Ahoy, mateys. Welcome aboard the airtight entrepreneurial vessel that is Jim McTague’s version of
My guess is that the decline of union membership in the private sector, from about 35% of workers in 1954 to 8% today, according to Epstein's numbers, owes more to a hearty embrace of entrepreneurship than to union-bashing: Most of us are buccaneers at heart. Who wouldn't want to work for relative peanuts and stock options for a visionary like Bill Gates, instead of for a steady paycheck and predictable, small-percentage annual pay increase at the local electric utility?
Yes, who indeed? It’s unclear who McTague is insulting more: working Americans with families, struggling to be responsible providers; entrepreneurs who demand more than just “relative peanuts"; or old-time buccaneers, who were in it for the adventure, sure—but mostly for the treasure and blood.
But after you stop laughing, you kind of have to wonder—is this how the business world really sees workers? As some kind of adventurer just working for the sheer fun of it, with no need for hard currency?

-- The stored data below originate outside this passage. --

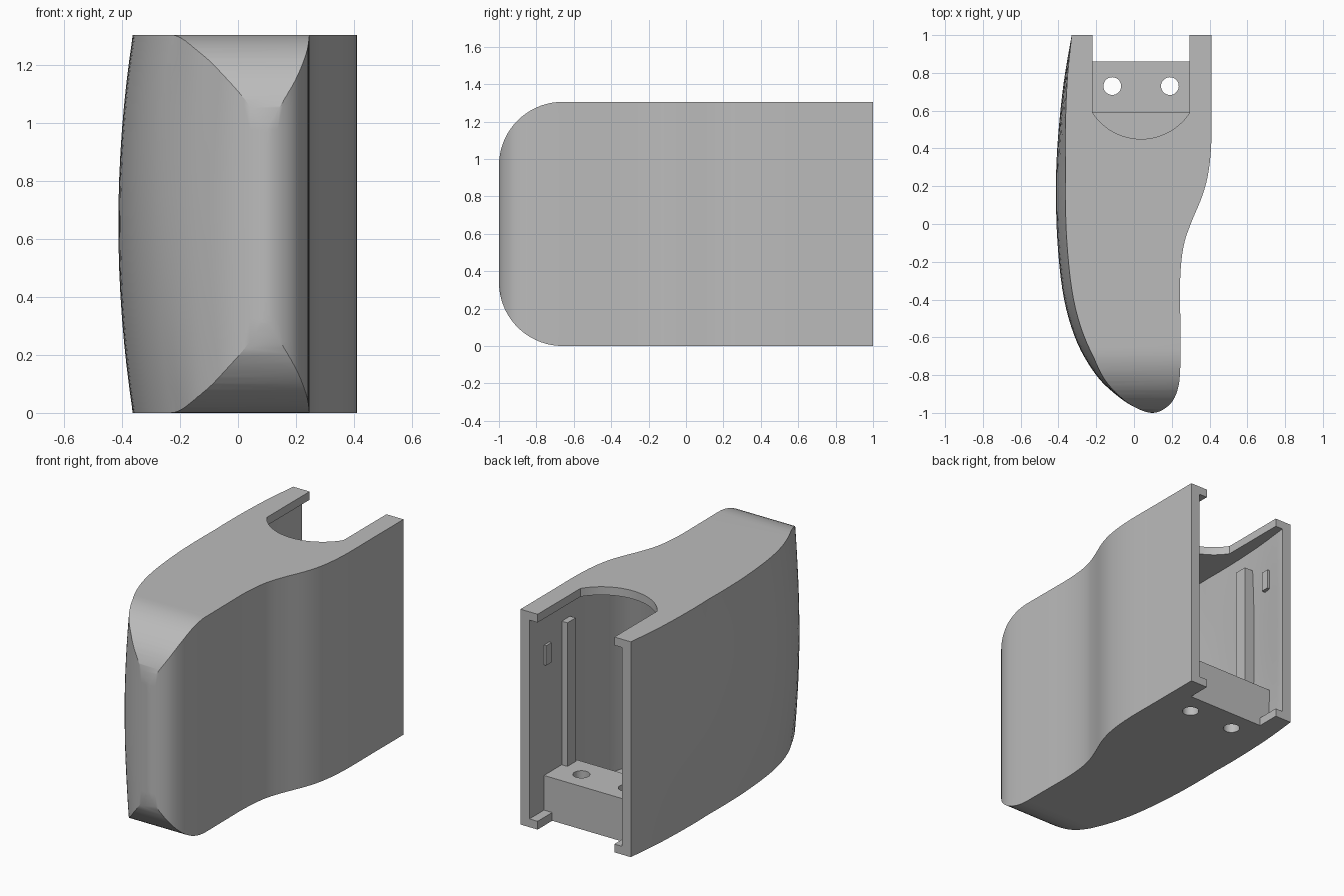
import bpy, bmesh, math
from mathutils import Vector

cube = bpy.data.objects.get("Cube")
if cube:
    bpy.data.objects.remove(cube, do_unlink=True)

H = 1.305
WALL = 0.06

grey = bpy.data.materials.new("plain_grey")
grey.use_nodes = True
colour = (0.5, 0.5, 0.5, 1)
grey.diffuse_color = colour
grey.node_tree.nodes["Principled BSDF"].inputs["Base Color"].default_value = colour

# Plan outline at mid height, from the back of the bulged side round the nose
OUTLINE = [(-.33, 1), (-.372, .75), (-.403, .45), (-.413, .2), (-.405, -.1),
           (-.37, -.4), (-.3, -.63), (-.2, -.8), (-.1, -.9), (0, -.968),
           (.1, -1), (.185, -.96), (.23, -.88), (.245, -.76), (.245, -.5),
           (.245, -.28), (.262, -.12), (.3, 0), (.362, .15), (.395, .28),
           (.41, .45), (.41, .7), (.41, 1)]


def smooth_path(points, steps=5):
    pts = [Vector(p) for p in points]
    pts = [2 * pts[0] - pts[1]] + pts + [2 * pts[-1] - pts[-2]]
    out = []
    for a, b, c, d in zip(pts, pts[1:], pts[2:], pts[3:]):
        for i in range(steps):
            t = i / steps
            out.append(0.5 * (2 * b + (c - a) * t + (2 * a - 5 * b + 4 * c - d) * t * t
                              + (3 * b - a - 3 * c + d) * t ** 3))
    return out + [pts[-2]]


def inset_path(path, amount):
    out = []
    for i, p in enumerate(path):
        t = (path[min(i + 1, len(path) - 1)] - path[max(i - 1, 0)]).normalized()
        out.append(p + Vector((-t.y, t.x)) * amount)
    return out


def finish(bm, name):
    bmesh.ops.recalc_face_normals(bm, faces=bm.faces)
    mesh = bpy.data.meshes.new(name)
    bm.to_mesh(mesh)
    bm.free()
    mesh.materials.append(grey)
    obj = bpy.data.objects.new(name, mesh)
    bpy.context.collection.objects.link(obj)
    return obj


def loft(name, rings):
    bm = bmesh.new()
    rows = [[bm.verts.new(p) for p in ring] for ring in rings]
    n = len(rows[0])
    for low, high in zip(rows, rows[1:]):
        for i in range(n):
            j = (i + 1) % n
            bm.faces.new((low[i], low[j], high[j], high[i]))
    bm.faces.new(rows[0][::-1])
    bm.faces.new(rows[-1])
    return finish(bm, name)


def prism(name, outline, z0, z1):
    return loft(name, [[(x, y, z) for x, y in outline] for z in (z0, z1)])


def box(name, x0, x1, y0, y1, z0, z1):
    return prism(name, [(x0, y0), (x1, y0), (x1, y1), (x0, y1)], z0, z1)


def combine(target, other, operation):
    mod = target.modifiers.new(operation, 'BOOLEAN')
    mod.operation = operation
    mod.solver = 'EXACT'
    mod.object = other
    bpy.context.view_layer.objects.active = target
    bpy.ops.object.modifier_apply(modifier=mod.name)
    bpy.data.objects.remove(other, do_unlink=True)


# Solid with a side bowed in height and front edges rounded in side view
def grip_solid(name, inset, z0, z1, back):
    path = inset_path(smooth_path(OUTLINE), inset)
    if back > 1:
        path = [Vector((path[0].x, back))] + path + [Vector((path[-1].x, back))]
    levels = 16
    rings = []
    for k in range(levels + 1):
        z = z0 + (z1 - z0) * k / levels
        curve = (2 * z / H - 1) ** 2
        ring = []
        for i, p in enumerate(path):
            depth = 0.05 * max(0, min(1, (1 - p.y) / .7, (p.y + 1) / .3))
            side = max(0, min(1, (0.1 - p.x) / .2))
            ring.append((p.x + depth * side * curve, p.y, z))
        rings.append(ring)
    solid = loft(name, rings)
    r, front = 0.34 - inset, -1 + inset
    arc = [math.radians(i * 5) for i in range(19)]
    lower = [(front + r - r * math.sin(a), z0 + r - r * math.cos(a)) for a in arc]
    upper = [(front + r - r * math.cos(a), z1 - r + r * math.sin(a)) for a in arc]
    side_view = [(2, z0)] + lower + upper + [(2, z1)]
    cutter = loft("side_cutter", [[(x, y, z) for y, z in side_view] for x in (-1, 1)])
    combine(solid, cutter, 'INTERSECT')
    return solid


body = grip_solid("housing", 0, 0, H, 1)
combine(body, grip_solid("cavity", WALL, .05, H - .05, 1.2), 'DIFFERENCE')

# Top opening with a curved inner end
x0, x1 = -.22, .295
mid, half, sag = (x0 + x1) / 2, (x1 - x0) / 2, .14
radius = (half ** 2 + sag ** 2) / (2 * sag)
sweep = math.asin(half / radius)
opening = [(x1, 1.2), (x0, 1.2)]
for i in range(25):
    a = sweep * (i / 12 - 1)
    opening.append((mid + radius * math.sin(a), .45 + radius * (1 - math.cos(a))))
combine(body, prism("top_opening", opening, 1.2, 1.5), 'DIFFERENCE')
combine(body, box("bottom_opening", x0, x1, .86, 1.2, -.1, .1), 'DIFFERENCE')

# Mounting block, guide ribs and small catches
combine(body, box("mounting_block", -.31, .37, .59, .86, .02, .26), 'UNION')
for outer, rib, catch in ((.37, .312, .335), (-.33, -.25, -.275)):
    a, b = sorted((outer, rib))
    combine(body, box("guide_rib", a, b, .61, .69, .24, 1.13), 'UNION')
    a, b = sorted((outer, catch))
    combine(body, box("catch", a, b, .81, .86, .93, 1.05), 'UNION')

# Screw holes
for cx in (-.115, .19):
    circle = [(cx + .047 * math.cos(i * math.pi / 16), .73 + .047 * math.sin(i * math.pi / 16))
              for i in range(32)]
    combine(body, prism("screw_hole", circle, -.1, .4), 'DIFFERENCE')

bpy.ops.object.select_all(action='DESELECT')
body.select_set(True)
bpy.context.view_layer.objects.active = body
bpy.ops.object.shade_smooth_by_angle(angle=math.radians(30))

Do they think workers who want those “predictable” jobs are lazy or unimaginative?
Or is McTague inadvertantly revealing more than he means to about the kind of workers who have, until recently, been most celebrated in today's corporate America: the ones who acted like pirates and stole the hard-earned savings of honest Americans? Should we all be Bernie Madoffs? But of course, Bernie wasn't exactly adventuring for peanuts, either.